Only the lines below starting at the one containing "for r in range(rows" and ending at the one containing "# Plain grey finish" belong in the answer, each copied exactly.

Data excerpts:
____________________

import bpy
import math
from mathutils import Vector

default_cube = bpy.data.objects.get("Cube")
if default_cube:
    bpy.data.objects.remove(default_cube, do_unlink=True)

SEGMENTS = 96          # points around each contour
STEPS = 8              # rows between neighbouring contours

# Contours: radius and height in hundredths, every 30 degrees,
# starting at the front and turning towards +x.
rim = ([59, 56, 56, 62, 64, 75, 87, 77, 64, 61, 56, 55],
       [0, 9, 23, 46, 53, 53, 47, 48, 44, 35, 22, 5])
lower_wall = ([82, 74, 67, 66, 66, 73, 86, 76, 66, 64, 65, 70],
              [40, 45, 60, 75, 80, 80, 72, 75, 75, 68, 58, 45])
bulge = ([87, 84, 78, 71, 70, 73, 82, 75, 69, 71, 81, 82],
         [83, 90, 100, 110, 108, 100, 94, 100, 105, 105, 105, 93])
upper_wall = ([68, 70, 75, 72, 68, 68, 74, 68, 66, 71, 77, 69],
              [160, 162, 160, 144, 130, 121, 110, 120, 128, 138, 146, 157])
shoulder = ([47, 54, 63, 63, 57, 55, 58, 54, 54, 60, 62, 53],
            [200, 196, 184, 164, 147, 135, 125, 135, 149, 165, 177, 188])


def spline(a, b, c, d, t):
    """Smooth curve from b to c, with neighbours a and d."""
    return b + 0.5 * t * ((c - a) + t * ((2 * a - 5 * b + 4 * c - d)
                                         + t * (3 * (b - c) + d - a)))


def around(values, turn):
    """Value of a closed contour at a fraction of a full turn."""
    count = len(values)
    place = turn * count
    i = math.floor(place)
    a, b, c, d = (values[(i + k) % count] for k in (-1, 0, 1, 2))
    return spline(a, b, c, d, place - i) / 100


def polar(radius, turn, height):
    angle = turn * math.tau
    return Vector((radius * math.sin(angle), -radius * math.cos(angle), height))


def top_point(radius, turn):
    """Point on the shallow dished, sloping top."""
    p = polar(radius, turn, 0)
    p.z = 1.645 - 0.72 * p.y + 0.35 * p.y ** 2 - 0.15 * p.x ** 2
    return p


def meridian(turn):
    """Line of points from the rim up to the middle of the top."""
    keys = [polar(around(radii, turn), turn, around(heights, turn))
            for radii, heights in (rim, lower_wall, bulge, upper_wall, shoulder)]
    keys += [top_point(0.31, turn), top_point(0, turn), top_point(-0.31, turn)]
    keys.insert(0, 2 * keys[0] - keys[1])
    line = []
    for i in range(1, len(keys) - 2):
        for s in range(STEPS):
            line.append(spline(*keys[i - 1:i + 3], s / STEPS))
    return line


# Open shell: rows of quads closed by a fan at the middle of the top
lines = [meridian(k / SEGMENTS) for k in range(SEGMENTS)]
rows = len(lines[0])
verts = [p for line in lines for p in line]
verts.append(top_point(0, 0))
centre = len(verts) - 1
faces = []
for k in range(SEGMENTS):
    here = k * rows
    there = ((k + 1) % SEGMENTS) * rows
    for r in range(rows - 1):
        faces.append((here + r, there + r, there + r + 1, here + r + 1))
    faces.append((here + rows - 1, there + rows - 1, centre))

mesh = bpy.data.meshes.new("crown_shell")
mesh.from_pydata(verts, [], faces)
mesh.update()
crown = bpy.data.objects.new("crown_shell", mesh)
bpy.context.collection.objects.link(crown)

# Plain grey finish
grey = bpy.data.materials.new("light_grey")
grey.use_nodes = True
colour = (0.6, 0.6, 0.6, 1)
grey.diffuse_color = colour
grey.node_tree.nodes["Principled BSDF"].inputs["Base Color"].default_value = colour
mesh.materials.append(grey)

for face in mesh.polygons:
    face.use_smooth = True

____________________

EXPECTED ANSWER
    for r in range(rows - 1):
        faces.append((here + r, there + r, there + r + 1, here + r + 1))
    faces.append((here + rows - 1, there + rows - 1, centre))

mesh = bpy.data.meshes.new("crown_shell")
mesh.from_pydata(verts, [], faces)
mesh.update()
crown = bpy.data.objects.new("crown_shell", mesh)
bpy.context.collection.objects.link(crown)

# Plain grey finish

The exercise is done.